▶ Task directions
Could you retype the listing beneath, keeping each line exactly as it is?
Exercise inputs: Begin
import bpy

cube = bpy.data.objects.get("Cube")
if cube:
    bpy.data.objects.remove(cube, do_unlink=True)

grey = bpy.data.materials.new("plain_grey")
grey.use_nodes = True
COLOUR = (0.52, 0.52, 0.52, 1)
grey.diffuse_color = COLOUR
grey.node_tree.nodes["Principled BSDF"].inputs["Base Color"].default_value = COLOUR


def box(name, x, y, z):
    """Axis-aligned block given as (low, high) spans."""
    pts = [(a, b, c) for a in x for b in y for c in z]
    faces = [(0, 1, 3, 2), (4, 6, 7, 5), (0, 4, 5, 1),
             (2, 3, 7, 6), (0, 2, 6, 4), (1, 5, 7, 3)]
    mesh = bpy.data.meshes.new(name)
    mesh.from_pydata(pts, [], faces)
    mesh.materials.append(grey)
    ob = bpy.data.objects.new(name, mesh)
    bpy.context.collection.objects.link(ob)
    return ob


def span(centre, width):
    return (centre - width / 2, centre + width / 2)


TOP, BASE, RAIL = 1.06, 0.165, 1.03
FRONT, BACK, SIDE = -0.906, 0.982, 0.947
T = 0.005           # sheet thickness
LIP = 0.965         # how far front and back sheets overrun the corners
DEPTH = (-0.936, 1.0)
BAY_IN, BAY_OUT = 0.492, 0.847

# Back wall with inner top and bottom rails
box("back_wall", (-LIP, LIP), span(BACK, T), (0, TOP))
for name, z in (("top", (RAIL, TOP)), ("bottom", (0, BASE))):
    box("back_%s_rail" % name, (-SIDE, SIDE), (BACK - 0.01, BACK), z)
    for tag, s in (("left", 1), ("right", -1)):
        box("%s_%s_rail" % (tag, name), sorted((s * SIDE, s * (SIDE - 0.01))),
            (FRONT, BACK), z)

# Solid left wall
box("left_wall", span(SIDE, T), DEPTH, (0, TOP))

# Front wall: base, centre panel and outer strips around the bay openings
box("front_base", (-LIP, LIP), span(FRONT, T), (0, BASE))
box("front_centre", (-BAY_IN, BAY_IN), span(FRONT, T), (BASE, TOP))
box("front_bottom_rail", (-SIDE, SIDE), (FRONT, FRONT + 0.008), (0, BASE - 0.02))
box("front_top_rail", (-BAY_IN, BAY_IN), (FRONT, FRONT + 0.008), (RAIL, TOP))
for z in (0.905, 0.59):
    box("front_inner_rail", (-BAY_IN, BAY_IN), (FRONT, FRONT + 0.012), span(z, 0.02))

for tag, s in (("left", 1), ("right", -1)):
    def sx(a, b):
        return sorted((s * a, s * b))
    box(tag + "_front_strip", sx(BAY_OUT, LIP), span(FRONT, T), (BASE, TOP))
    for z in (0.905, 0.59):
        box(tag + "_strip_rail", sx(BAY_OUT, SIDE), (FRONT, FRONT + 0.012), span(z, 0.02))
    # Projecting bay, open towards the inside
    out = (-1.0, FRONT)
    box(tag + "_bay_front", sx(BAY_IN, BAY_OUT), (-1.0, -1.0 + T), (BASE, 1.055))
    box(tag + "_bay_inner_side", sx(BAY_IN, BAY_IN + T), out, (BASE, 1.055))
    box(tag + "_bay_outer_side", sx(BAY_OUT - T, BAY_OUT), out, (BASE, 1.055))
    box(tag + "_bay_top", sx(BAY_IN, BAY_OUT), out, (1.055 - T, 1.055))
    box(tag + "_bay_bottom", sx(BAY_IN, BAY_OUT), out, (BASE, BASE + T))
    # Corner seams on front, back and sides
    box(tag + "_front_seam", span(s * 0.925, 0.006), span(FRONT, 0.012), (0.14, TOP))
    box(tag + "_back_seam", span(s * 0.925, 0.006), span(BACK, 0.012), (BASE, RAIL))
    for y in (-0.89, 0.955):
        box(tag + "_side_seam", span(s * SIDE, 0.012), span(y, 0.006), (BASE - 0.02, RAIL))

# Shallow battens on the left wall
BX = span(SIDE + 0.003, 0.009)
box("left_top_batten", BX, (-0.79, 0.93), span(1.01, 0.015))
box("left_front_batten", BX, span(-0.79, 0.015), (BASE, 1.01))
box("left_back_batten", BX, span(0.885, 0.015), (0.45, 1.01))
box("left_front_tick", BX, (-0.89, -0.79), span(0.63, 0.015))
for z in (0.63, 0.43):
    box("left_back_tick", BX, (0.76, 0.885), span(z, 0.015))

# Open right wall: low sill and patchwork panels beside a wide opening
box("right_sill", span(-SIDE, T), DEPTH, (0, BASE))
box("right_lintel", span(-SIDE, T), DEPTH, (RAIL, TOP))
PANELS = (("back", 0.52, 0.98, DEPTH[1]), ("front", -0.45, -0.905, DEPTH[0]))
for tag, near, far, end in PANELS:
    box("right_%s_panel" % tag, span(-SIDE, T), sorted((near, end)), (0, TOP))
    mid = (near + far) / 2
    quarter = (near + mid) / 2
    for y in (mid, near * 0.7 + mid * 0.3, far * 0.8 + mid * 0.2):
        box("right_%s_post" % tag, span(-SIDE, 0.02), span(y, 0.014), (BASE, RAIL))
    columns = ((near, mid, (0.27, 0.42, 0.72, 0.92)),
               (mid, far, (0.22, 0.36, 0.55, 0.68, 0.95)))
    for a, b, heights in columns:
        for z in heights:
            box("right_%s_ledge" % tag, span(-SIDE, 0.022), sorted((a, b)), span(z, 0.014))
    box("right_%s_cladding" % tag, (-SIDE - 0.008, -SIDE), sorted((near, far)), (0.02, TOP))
Exercise inputs: End
▶ Output for this task
import bpy

cube = bpy.data.objects.get("Cube")
if cube:
    bpy.data.objects.remove(cube, do_unlink=True)

grey = bpy.data.materials.new("plain_grey")
grey.use_nodes = True
COLOUR = (0.52, 0.52, 0.52, 1)
grey.diffuse_color = COLOUR
grey.node_tree.nodes["Principled BSDF"].inputs["Base Color"].default_value = COLOUR


def box(name, x, y, z):
    """Axis-aligned block given as (low, high) spans."""
    pts = [(a, b, c) for a in x for b in y for c in z]
    faces = [(0, 1, 3, 2), (4, 6, 7, 5), (0, 4, 5, 1),
             (2, 3, 7, 6), (0, 2, 6, 4), (1, 5, 7, 3)]
    mesh = bpy.data.meshes.new(name)
    mesh.from_pydata(pts, [], faces)
    mesh.materials.append(grey)
    ob = bpy.data.objects.new(name, mesh)
    bpy.context.collection.objects.link(ob)
    return ob


def span(centre, width):
    return (centre - width / 2, centre + width / 2)


TOP, BASE, RAIL = 1.06, 0.165, 1.03
FRONT, BACK, SIDE = -0.906, 0.982, 0.947
T = 0.005           # sheet thickness
LIP = 0.965         # how far front and back sheets overrun the corners
DEPTH = (-0.936, 1.0)
BAY_IN, BAY_OUT = 0.492, 0.847

# Back wall with inner top and bottom rails
box("back_wall", (-LIP, LIP), span(BACK, T), (0, TOP))
for name, z in (("top", (RAIL, TOP)), ("bottom", (0, BASE))):
    box("back_%s_rail" % name, (-SIDE, SIDE), (BACK - 0.01, BACK), z)
    for tag, s in (("left", 1), ("right", -1)):
        box("%s_%s_rail" % (tag, name), sorted((s * SIDE, s * (SIDE - 0.01))),
            (FRONT, BACK), z)

# Solid left wall
box("left_wall", span(SIDE, T), DEPTH, (0, TOP))

# Front wall: base, centre panel and outer strips around the bay openings
box("front_base", (-LIP, LIP), span(FRONT, T), (0, BASE))
box("front_centre", (-BAY_IN, BAY_IN), span(FRONT, T), (BASE, TOP))
box("front_bottom_rail", (-SIDE, SIDE), (FRONT, FRONT + 0.008), (0, BASE - 0.02))
box("front_top_rail", (-BAY_IN, BAY_IN), (FRONT, FRONT + 0.008), (RAIL, TOP))
for z in (0.905, 0.59):
    box("front_inner_rail", (-BAY_IN, BAY_IN), (FRONT, FRONT + 0.012), span(z, 0.02))

for tag, s in (("left", 1), ("right", -1)):
    def sx(a, b):
        return sorted((s * a, s * b))
    box(tag + "_front_strip", sx(BAY_OUT, LIP), span(FRONT, T), (BASE, TOP))
    for z in (0.905, 0.59):
        box(tag + "_strip_rail", sx(BAY_OUT, SIDE), (FRONT, FRONT + 0.012), span(z, 0.02))
    # Projecting bay, open towards the inside
    out = (-1.0, FRONT)
    box(tag + "_bay_front", sx(BAY_IN, BAY_OUT), (-1.0, -1.0 + T), (BASE, 1.055))
    box(tag + "_bay_inner_side", sx(BAY_IN, BAY_IN + T), out, (BASE, 1.055))
    box(tag + "_bay_outer_side", sx(BAY_OUT - T, BAY_OUT), out, (BASE, 1.055))
    box(tag + "_bay_top", sx(BAY_IN, BAY_OUT), out, (1.055 - T, 1.055))
    box(tag + "_bay_bottom", sx(BAY_IN, BAY_OUT), out, (BASE, BASE + T))
    # Corner seams on front, back and sides
    box(tag + "_front_seam", span(s * 0.925, 0.006), span(FRONT, 0.012), (0.14, TOP))
    box(tag + "_back_seam", span(s * 0.925, 0.006), span(BACK, 0.012), (BASE, RAIL))
    for y in (-0.89, 0.955):
        box(tag + "_side_seam", span(s * SIDE, 0.012), span(y, 0.006), (BASE - 0.02, RAIL))

# Shallow battens on the left wall
BX = span(SIDE + 0.003, 0.009)
box("left_top_batten", BX, (-0.79, 0.93), span(1.01, 0.015))
box("left_front_batten", BX, span(-0.79, 0.015), (BASE, 1.01))
box("left_back_batten", BX, span(0.885, 0.015), (0.45, 1.01))
box("left_front_tick", BX, (-0.89, -0.79), span(0.63, 0.015))
for z in (0.63, 0.43):
    box("left_back_tick", BX, (0.76, 0.885), span(z, 0.015))

# Open right wall: low sill and patchwork panels beside a wide opening
box("right_sill", span(-SIDE, T), DEPTH, (0, BASE))
box("right_lintel", span(-SIDE, T), DEPTH, (RAIL, TOP))
PANELS = (("back", 0.52, 0.98, DEPTH[1]), ("front", -0.45, -0.905, DEPTH[0]))
for tag, near, far, end in PANELS:
    box("right_%s_panel" % tag, span(-SIDE, T), sorted((near, end)), (0, TOP))
    mid = (near + far) / 2
    quarter = (near + mid) / 2
    for y in (mid, near * 0.7 + mid * 0.3, far * 0.8 + mid * 0.2):
        box("right_%s_post" % tag, span(-SIDE, 0.02), span(y, 0.014), (BASE, RAIL))
    columns = ((near, mid, (0.27, 0.42, 0.72, 0.92)),
               (mid, far, (0.22, 0.36, 0.55, 0.68, 0.95)))
    for a, b, heights in columns:
        for z in heights:
            box("right_%s_ledge" % tag, span(-SIDE, 0.022), sorted((a, b)), span(z, 0.014))
    box("right_%s_cladding" % tag, (-SIDE - 0.008, -SIDE), sorted((near, far)), (0.02, TOP))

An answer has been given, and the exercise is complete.